Considering the ongoing news cycle and innovations emerging from that space, 2023 has been the year of AI fatigue. Perhaps that’s why Gareth Edwards’ The Creator hasn’t received much attention from the public. Well, that and a puzzling lack of marketing push.
But to allow this jaw-dropping sci-fi flick to flop at the box office would be a heinous crime. Especially given some of the other dreck Hollywood seems so intent on feeding us. In other words, if you want more original films, support original films. Plain and simple.
On the topic of originality, let’s make something else perfectly clear. While the plot outline might lead you to believe it’s another tired cautionary tale about humanity vs artificial intelligence, this could not be further from the truth. Because [MINOR SPOILERS], artificial intelligence isn’t even the real enemy.
The best way I can describe this in an elevator pitch?
A Vietnam War-inspired allegory about US imperialism in the style of Blade Runner meets The Last Samurai. Which makes a lot of sense considering Edwards cited Apocalypse Now and Blade Runner as key inspirations (along with Baraka, Akira, Rain Man, The Hit, ET, and Paper Moon).
The story opens with an all-out conflict between the human race and artificial intelligence in the near-distant future. Please bear with me here; there’s more to it.
We’re told this was instigated by a nuclear detonation triggered by AI in Los Angeles, of all places, but as we later learn — not everything is what it seems. Side note: in terms of blatant exposition, the first 10 minutes will be the most challenging.
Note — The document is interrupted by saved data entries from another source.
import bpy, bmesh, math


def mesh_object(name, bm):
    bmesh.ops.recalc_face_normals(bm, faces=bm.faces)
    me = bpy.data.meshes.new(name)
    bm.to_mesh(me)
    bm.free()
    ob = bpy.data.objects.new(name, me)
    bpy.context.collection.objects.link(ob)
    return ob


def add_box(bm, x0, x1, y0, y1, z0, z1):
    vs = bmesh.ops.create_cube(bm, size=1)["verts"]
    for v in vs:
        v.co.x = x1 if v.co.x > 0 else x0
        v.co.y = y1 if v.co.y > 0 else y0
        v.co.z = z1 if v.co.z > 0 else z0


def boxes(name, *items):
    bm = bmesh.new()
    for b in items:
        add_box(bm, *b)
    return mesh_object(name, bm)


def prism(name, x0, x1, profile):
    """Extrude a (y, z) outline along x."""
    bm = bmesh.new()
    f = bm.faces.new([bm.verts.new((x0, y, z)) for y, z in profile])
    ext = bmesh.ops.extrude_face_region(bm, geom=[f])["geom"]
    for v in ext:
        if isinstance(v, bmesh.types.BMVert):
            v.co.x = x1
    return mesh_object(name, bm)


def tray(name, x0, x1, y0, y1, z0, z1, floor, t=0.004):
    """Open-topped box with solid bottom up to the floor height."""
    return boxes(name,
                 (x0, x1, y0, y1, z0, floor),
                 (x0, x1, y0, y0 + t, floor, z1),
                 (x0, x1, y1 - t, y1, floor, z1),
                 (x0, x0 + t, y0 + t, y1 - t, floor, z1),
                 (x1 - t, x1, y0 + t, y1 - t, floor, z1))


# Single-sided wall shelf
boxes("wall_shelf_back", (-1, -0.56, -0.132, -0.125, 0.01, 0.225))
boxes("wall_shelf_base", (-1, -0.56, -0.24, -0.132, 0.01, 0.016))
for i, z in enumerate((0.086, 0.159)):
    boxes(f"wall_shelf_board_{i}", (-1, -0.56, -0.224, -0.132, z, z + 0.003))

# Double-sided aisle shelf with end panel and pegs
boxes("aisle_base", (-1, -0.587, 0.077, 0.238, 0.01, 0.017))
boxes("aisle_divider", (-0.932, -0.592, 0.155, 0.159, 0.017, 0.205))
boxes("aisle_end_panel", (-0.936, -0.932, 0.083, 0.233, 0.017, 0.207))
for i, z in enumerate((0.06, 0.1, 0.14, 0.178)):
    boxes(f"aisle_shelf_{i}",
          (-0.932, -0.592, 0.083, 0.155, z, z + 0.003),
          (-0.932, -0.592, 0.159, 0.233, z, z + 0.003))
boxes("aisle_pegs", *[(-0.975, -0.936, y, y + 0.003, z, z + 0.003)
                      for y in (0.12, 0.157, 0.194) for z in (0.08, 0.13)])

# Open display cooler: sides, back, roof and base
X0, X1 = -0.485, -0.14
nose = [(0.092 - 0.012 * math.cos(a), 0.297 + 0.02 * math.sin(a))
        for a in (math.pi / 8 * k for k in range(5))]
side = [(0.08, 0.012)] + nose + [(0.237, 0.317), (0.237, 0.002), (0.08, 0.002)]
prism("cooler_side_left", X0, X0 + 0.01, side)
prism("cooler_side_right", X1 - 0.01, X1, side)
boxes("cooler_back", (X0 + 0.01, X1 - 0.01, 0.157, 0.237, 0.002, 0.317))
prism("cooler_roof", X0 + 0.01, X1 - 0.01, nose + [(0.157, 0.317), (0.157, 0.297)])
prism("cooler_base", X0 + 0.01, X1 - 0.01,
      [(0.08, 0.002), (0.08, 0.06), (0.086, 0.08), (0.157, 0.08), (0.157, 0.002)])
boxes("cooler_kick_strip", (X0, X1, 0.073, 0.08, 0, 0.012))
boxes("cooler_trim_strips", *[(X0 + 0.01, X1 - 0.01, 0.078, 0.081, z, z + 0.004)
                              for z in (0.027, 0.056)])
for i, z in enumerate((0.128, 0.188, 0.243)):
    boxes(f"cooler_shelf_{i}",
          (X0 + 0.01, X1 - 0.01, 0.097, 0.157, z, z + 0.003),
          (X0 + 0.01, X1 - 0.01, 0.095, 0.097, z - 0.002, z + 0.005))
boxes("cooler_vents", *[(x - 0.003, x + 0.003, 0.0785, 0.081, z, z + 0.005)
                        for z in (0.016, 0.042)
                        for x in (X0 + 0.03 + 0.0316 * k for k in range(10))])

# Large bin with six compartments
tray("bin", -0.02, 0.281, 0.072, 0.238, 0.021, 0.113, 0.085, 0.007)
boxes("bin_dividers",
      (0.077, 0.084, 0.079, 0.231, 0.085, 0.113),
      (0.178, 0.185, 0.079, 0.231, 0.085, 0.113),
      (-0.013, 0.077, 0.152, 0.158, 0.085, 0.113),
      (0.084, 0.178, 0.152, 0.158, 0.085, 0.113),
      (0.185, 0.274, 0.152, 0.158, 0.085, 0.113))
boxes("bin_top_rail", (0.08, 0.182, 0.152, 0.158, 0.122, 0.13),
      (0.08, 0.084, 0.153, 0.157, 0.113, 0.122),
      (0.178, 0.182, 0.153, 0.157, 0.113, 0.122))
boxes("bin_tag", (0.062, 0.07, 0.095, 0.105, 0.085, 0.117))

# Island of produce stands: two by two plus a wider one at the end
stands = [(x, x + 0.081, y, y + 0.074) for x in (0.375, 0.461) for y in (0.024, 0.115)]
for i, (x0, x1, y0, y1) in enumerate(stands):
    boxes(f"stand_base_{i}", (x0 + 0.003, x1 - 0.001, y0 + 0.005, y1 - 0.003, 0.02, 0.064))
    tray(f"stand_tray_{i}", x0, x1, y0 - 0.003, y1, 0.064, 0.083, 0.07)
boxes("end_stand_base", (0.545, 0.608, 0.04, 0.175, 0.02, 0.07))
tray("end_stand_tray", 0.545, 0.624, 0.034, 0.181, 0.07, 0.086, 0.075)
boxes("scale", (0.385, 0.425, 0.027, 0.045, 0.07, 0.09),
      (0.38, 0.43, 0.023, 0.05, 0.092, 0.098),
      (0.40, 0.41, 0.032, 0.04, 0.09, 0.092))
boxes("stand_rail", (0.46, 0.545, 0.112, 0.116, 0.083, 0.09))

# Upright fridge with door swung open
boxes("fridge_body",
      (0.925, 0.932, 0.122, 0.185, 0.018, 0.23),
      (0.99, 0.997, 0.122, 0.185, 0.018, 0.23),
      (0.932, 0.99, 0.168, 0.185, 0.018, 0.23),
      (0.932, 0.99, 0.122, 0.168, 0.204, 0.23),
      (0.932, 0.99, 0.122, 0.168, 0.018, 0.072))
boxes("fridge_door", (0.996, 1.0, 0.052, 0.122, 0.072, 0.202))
Rest assured, it’s worth enduring.
After losing his pregnant wife Maya (Gemma Chan) to a chaotic chapter of said all-out conflict, grieving ex-special forces operative Joshua (John David Washington) is recruited to hunt down and neutralise the elusive — and titular — “Creator.” The would-be architect and leading force behind the AI insurgency who has apparently developed a weapon designed to end the war and, if what we’re told is to be believed, mankind itself.
When the weapon is revealed to be a sentient techno child, dubbed “Alphie” (Madeleine Yuna Voyles) by Washington’s Joshua, whose specific origins are shrouded in mystery, his mission becomes complicated. And we’re forced to examine what it really means to be “human.”
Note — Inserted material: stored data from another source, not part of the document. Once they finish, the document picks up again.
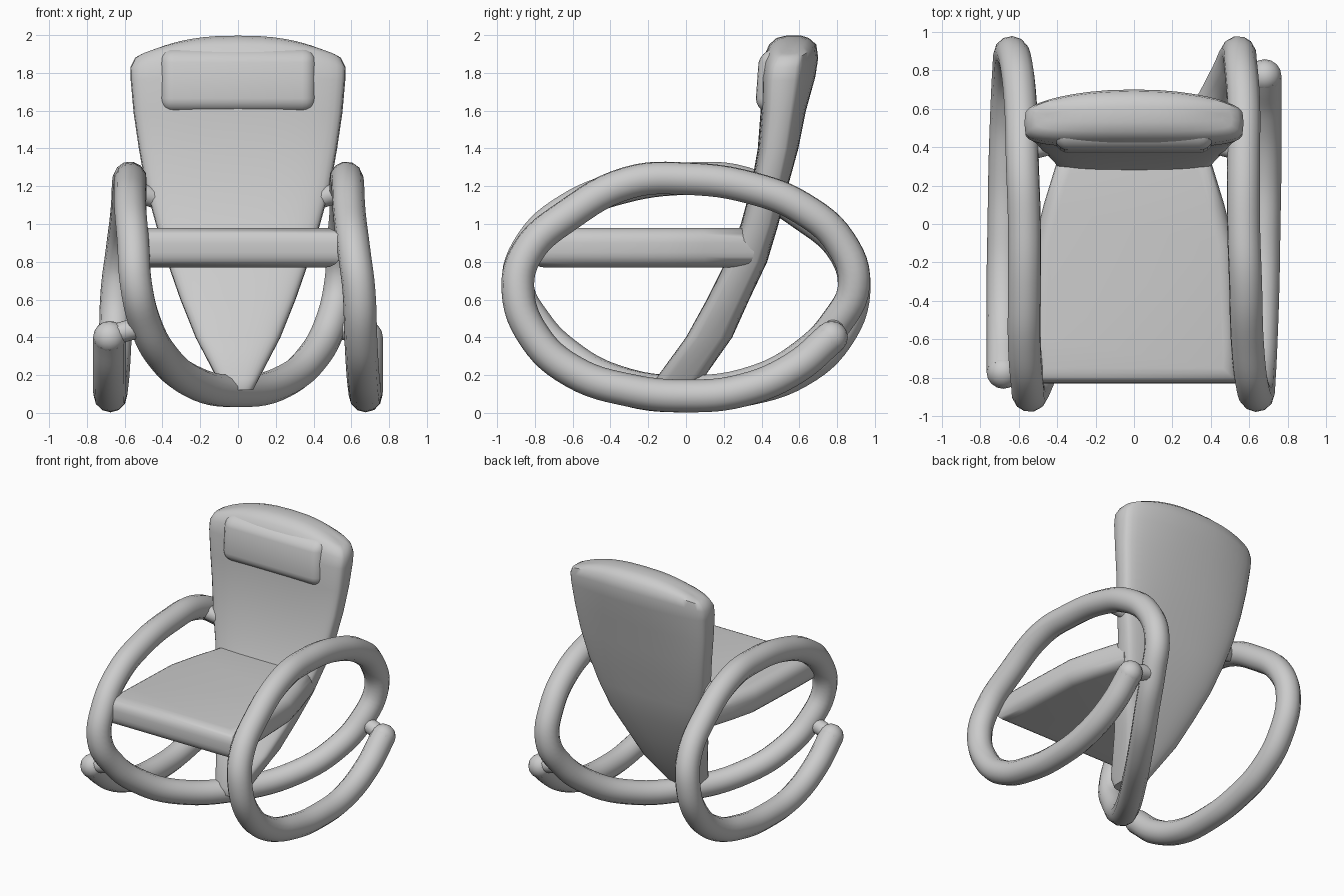
import bpy, bmesh, math

if "Cube" in bpy.data.objects:
    bpy.data.objects.remove(bpy.data.objects["Cube"])


def finish(name, bm, angle=50):
    bmesh.ops.recalc_face_normals(bm, faces=bm.faces)
    me = bpy.data.meshes.new(name)
    bm.to_mesh(me)
    bm.free()
    ob = bpy.data.objects.new(name, me)
    bpy.context.collection.objects.link(ob)
    smooth(ob, angle)
    return ob


def smooth(ob, angle=50):
    bpy.ops.object.select_all(action='DESELECT')
    bpy.context.view_layer.objects.active = ob
    ob.select_set(True)
    bpy.ops.object.shade_smooth_by_angle(angle=math.radians(angle))


def tube(name, pts, radius):
    cu = bpy.data.curves.new(name, 'CURVE')
    cu.dimensions = '3D'
    cu.bevel_depth = radius
    cu.bevel_resolution = 4
    cu.resolution_u = 6
    cu.use_fill_caps = True
    sp = cu.splines.new('BEZIER')
    sp.bezier_points.add(len(pts) - 1)
    for bp, p in zip(sp.bezier_points, pts):
        bp.co = p
        bp.handle_left_type = bp.handle_right_type = 'AUTO'
    ob = bpy.data.objects.new(name, cu)
    bpy.context.collection.objects.link(ob)
    bpy.ops.object.select_all(action='DESELECT')
    bpy.context.view_layer.objects.active = ob
    ob.select_set(True)
    bpy.ops.object.convert(target='MESH')
    smooth(bpy.context.object)


# one continuous tube: half the path, turned 180 degrees for the other half
half = [(.25, .38, .17), (.4, .62, .3), (.49, .79, .47), (.54, .89, .68),
        (.555, .82, .9), (.57, .62, 1.08), (.57, .35, 1.19), (.57, 0, 1.24),
        (.58, -.3, 1.22), (.59, -.62, 1.05), (.615, -.84, .85), (.64, -.89, .65),
        (.65, -.8, .4), (.66, -.6, .22), (.67, -.3, .12), (.675, 0, .09),
        (.68, .3, .12), (.68, .58, .24), (.68, .77, .4)]
other = [(-x, -y, z) for x, y, z in reversed(half)]
tube("rocker_frame", other + [(0, 0, .115)] + half, .087)

# rounded ends of the tube, each bridged to the loop beside it
for s, side in ((1, "right"), (-1, "left")):
    bm = bmesh.new()
    bmesh.ops.create_uvsphere(bm, u_segments=16, v_segments=8, radius=.087)
    bmesh.ops.translate(bm, verts=bm.verts, vec=(s * .68, s * .77, .4))
    finish("tube_end_" + side, bm)
    tube("tube_bridge_" + side,
         [(s * .49, s * .79, .46), (s * .68, s * .77, .41)], .055)

# seat slab with rolled edges, running into the tube at the front
right = [(.545, -.83), (.54, -.6), (.52, -.1), (.47, .1), (.39, .36)]
outline = [(-x, y) for x, y in right] + [(x, y) for x, y in reversed(right)]
bm = bmesh.new()
face = bm.faces.new([bm.verts.new((x, y, .77)) for x, y in outline])
ext = bmesh.ops.extrude_face_region(bm, geom=[face])
bmesh.ops.translate(bm, vec=(0, 0, .21),
                    verts=[v for v in ext["geom"] if isinstance(v, bmesh.types.BMVert)])
rims = [e for e in bm.edges if abs(e.verts[0].co.z - e.verts[1].co.z) < .01]
bmesh.ops.bevel(bm, geom=rims, offset=.08, segments=5, profile=.5, affect='EDGES')
finish("seat", bm)

# backrest: z, half width, front y, rear y, drop of the corners, rearward bow
rows = [(.12, .08, -.15, .05, 0, 0), (.18, .11, -.16, .09, 0, 0),
        (.4, .225, 0, .245, 0, 0), (.6, .305, .11, .335, 0, 0),
        (.8, .375, .21, .43, 0, 0), (1.0, .435, .29, .49, 0, 0),
        (1.2, .49, .345, .53, 0, .01), (1.4, .525, .38, .575, 0, .02),
        (1.6, .553, .395, .605, .01, .03), (1.78, .568, .395, .635, .02, .05),
        (1.88, .57, .41, .64, .05, .06), (1.95, .545, .44, .64, .07, .05),
        (1.985, .51, .48, .61, .085, .04), (1.997, .46, .53, .58, .08, .03)]
bm = bmesh.new()
N = 40
rings = []
for z, w, y0, y1, drop, bow in rows:
    ring = []
    for i in range(N):
        a = 2 * math.pi * i / N
        c, s = math.cos(a), math.sin(a)
        u = math.copysign(abs(c) ** .75, c)
        v = math.copysign(abs(s) ** .4, s)
        y = (y0 + y1) / 2 + (y1 - y0) / 2 * v + bow * (1 - u * u) * (v + 1) / 2
        ring.append(bm.verts.new((w * u, y, z - drop * abs(u) ** 2.5)))
    rings.append(ring)
for a, b in zip(rings, rings[1:]):
    for i in range(N):
        j = (i + 1) % N
        bm.faces.new((a[i], a[j], b[j], b[i]))
bm.faces.new(rings[0])
# arched top closed with strips from front to rear
top = rings[-1]
for i in range(N // 2):
    strip = [top[i], top[i + 1], top[N - i - 1], top[(N - i) % N]]
    bm.faces.new(list(dict.fromkeys(strip)))
finish("backrest", bm)

# head pillow, leaning back at the top
bm = bmesh.new()
bmesh.ops.create_cube(bm, size=1)
for v in bm.verts:
    v.co = (v.co.x * .83, .48 + v.co.y * .22, 1.76 + v.co.z * .34)
bmesh.ops.bevel(bm, geom=bm.edges[:], offset=.075, segments=5, profile=.5, affect='EDGES')
for v in bm.verts:
    v.co.y += max(0, v.co.z - 1.8) * .25
finish("head_pillow", bm)

# short joints from the tube to the backrest
for s, side in ((1, "right"), (-1, "left")):
    tube("back_joint_" + side, [(s * .38, .43, 1.12), (s * .57, .38, 1.18)], .055)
The writing is by no means perfect. Although for the task at hand, it certainly does the job.
Above all else, The Creator is a visual feast. Potentially the greatest of its kind in years. Aside from the flawless execution of the special effects team(s) — George Lucas’ Industrial Light & Magic, Peter Jackson’s Weta FX, and plenty (plenty!) more — praise is owed to Australian cinematographer Greig Fraser.
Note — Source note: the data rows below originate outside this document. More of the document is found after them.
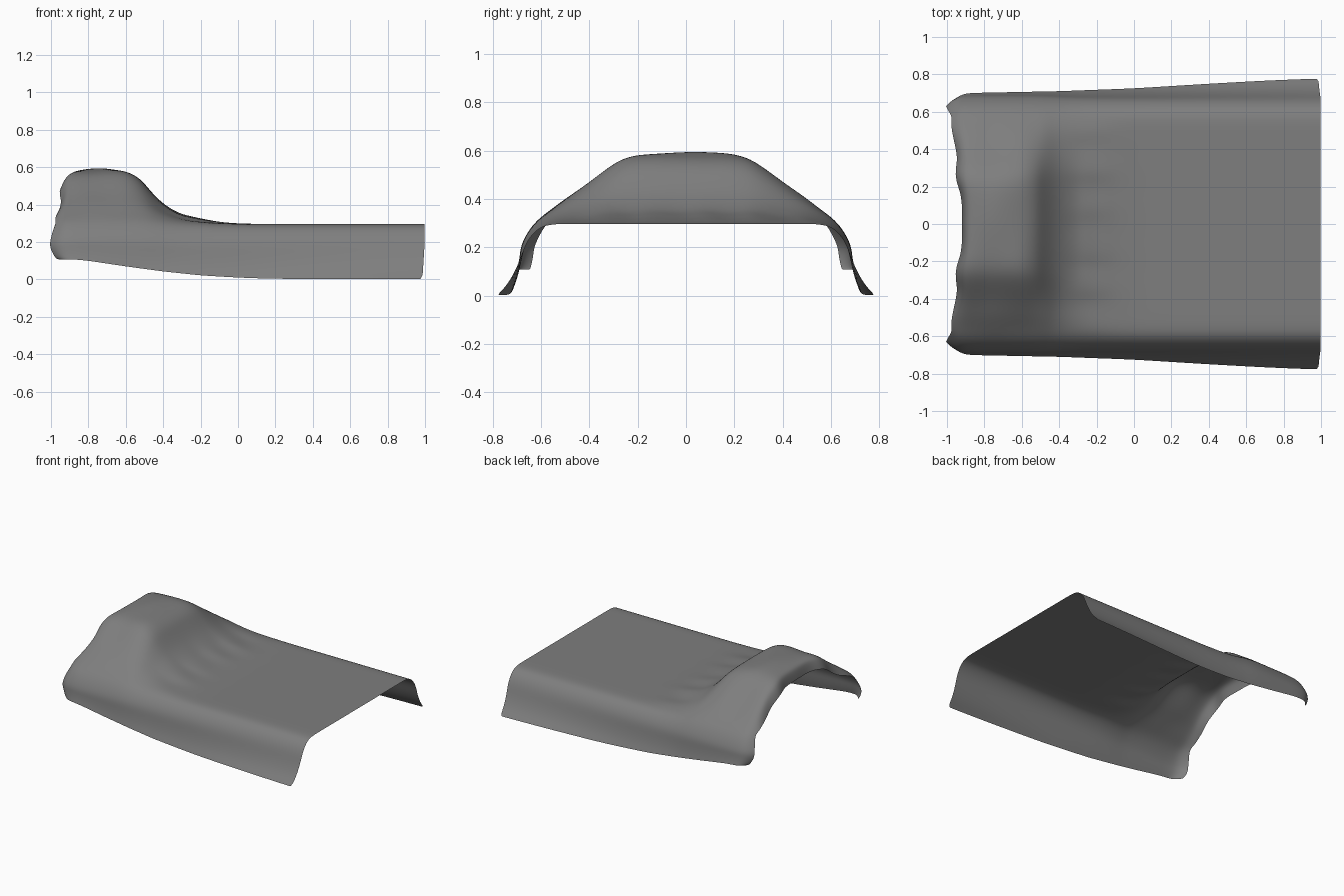
import bpy, math

if "Cube" in bpy.data.objects:
    bpy.data.objects.remove(bpy.data.objects["Cube"])


def lerp_table(t, table):
    if t <= table[0][0]:
        return table[0][1]
    for (a, va), (b, vb) in zip(table, table[1:]):
        if t <= b:
            return va + (vb - va) * (t - a) / (b - a)
    return table[-1][1]


# half cross-section: y, flat sheet height, extra pillow height, head edge x
SECTION = [
    (0.00, .297, .293, -.920), (.08, .297, .292, -.918), (.16, .297, .290, -.925),
    (.22, .297, .284, -.948), (.28, .297, .264, -.957), (.35, .297, .212, -.942),
    (.42, .297, .158, -.957), (.49, .297, .111, -.972), (.555, .296, .062, -.978),
    (.605, .284, .030, -.972), (.645, .245, .017, -.990), (.672, .195, .012, -1.005)]

# pillow rise, hem height and hem half-width along the length
RISE = [(-.92, .93), (-.86, .975), (-.75, 1), (-.65, 1), (-.58, .95), (-.52, .82), (-.47, .61),
        (-.42, .42), (-.36, .27), (-.3, .17), (-.2, .09), (-.1, .035), (0, .005), (.08, 0)]
HEM_Z = [(-1, .112), (-.9, .11), (-.8, .1), (-.6, .07), (-.4, .043), (-.2, .022),
         (0, .01), (.2, .003), (1, .002)]
HEM_Y = [(-.9, .70), (-.4, .71), (0, .725), (.4, .75), (.8, .772), (1, .777)]
ROWS = [-.86, -.8, -.74, -.68, -.62, -.57, -.52, -.48, -.44, -.4, -.35, -.3, -.25,
        -.2, -.15, -.1, -.04, .04, .15, .3, .5, .7, .9, .96, .98, .998]


def wrinkle(x, y):
    fold = .007 * math.sin(30 * y + 4 * x) * math.exp(-((x + .24) / .12) ** 2)
    dent = .008 * math.sin(17 * x + 2) * math.sin(9 * y + 1) * math.exp(-((x + .75) / .22) ** 2)
    return (fold + dent) * max(0, min(1, (.62 - abs(y)) / .15))


def half_row(x):
    pts = []
    for y, z, hump, _ in SECTION:
        # flanks of the pillow slope spread further down the bed
        rise = lerp_table(x - .13 * max(0, y - .25), RISE)
        pts.append((x, y + .012 * rise * (y > .6), z + hump * rise))
    hy, hz = lerp_table(x, HEM_Y), lerp_table(x, HEM_Z)
    _, sy, sz = pts[-1]
    for t, f in ((.35, .22), (.7, .55), (.93, .9), (1, 1)):
        # foot edge draws in slightly at the bottom corners
        pts.append((x - .012 * t * (x > .99), sy + (hy - sy) * f, sz + (hz - sz) * t))
    if x > .99:
        cx, cy, cz = pts[-1]
        pts[-1] = (cx - .006, cy - .008, cz + .015)
    return pts


def head_row(step):
    # ragged head edge, rolled down over the pillow and tucked in at the sides
    pts = []
    edges = [s[3] for s in SECTION] + [-1.005, -.99, -.975, -.965]
    for (x, y, z), edge in zip(half_row(-.88), edges):
        tuck = .055 * max(0, min(1, (y - .5) / .15))
        drop = .085 * max(0, min(1, (z - .3) / .15))
        pts.append((x + (edge - x) * step ** .6, y - tuck * step ** 1.6, z - drop * step ** 1.5))
    return pts


half_rows = [head_row(s) for s in (1, .85, .55, .2)] + [half_row(x) for x in ROWS]
verts = []
for half in half_rows:
    row = [(x, -y, z) for x, y, z in reversed(half[1:])] + half
    verts += [(x, y, z + wrinkle(x, y)) for x, y, z in row]
n = 2 * len(half_rows[0]) - 1
faces = [(i * n + j, (i + 1) * n + j, (i + 1) * n + j + 1, i * n + j + 1)
         for i in range(len(half_rows) - 1) for j in range(n - 1)]

# draped blanket: one open, smooth sheet
mesh = bpy.data.meshes.new("draped_blanket")
mesh.from_pydata(verts, [], faces)
mesh.polygons.foreach_set("use_smooth", [True] * len(faces))
blanket = bpy.data.objects.new("draped_blanket", mesh)
bpy.context.collection.objects.link(blanket)
smooth = blanket.modifiers.new("soft_cloth", 'SUBSURF')
smooth.levels = smooth.render_levels = 2

# dark grey cloth
cloth = bpy.data.materials.new("dark_grey_cloth")
cloth.diffuse_color = (.21, .21, .21, 1)
cloth.use_nodes = True
cloth.node_tree.nodes["Principled BSDF"].inputs["Base Color"].default_value = cloth.diffuse_color
mesh.materials.append(cloth)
Fraser, who you may already be familiar with through Edwards’ Rogue One: A Star Wars Story, Denis Villeneuve’s Dune duology (potential trilogy), as well as The Batman, has captured Thailand in stunning fashion. In a fashion that simultaneously lures you into full-scale escapism a la James Cameron’s Avatar, as well as masterfully accentuating the devastation at hand.
The characterisation of Joshua may feel a tad one-dimensional at times. Indeed there are only so many versions of a grieving widower one can stomach. John David Washington has yet again proven to be a magnetic onscreen presence who’s steadily making a case for his star power, beyond what his father’s name has afforded him.
The real standout performance, in my opinion, is that of child actress Madeleine Yuna Voyles. The young talent exhibited emotional nuance beyond her years and served as a crucial counterbalance to what would otherwise be a bleak, run-of-the-mill genre film. To say Voyles is the heart and soul of the movie would not be an overstatement.
As for the soundtrack and score, all you need to know is that it was accomplished by Hans Zimmer. The seasoned composer is almost pathologically incapable of missing the mark.
The Creator premieres in Aussie cinemas on September 28th, 2023 (this coming Thursday).
Now that you’ve read our The Creator review, check out our review of The Equalizer 3 starring John David Washington’s dad (you might have heard of him).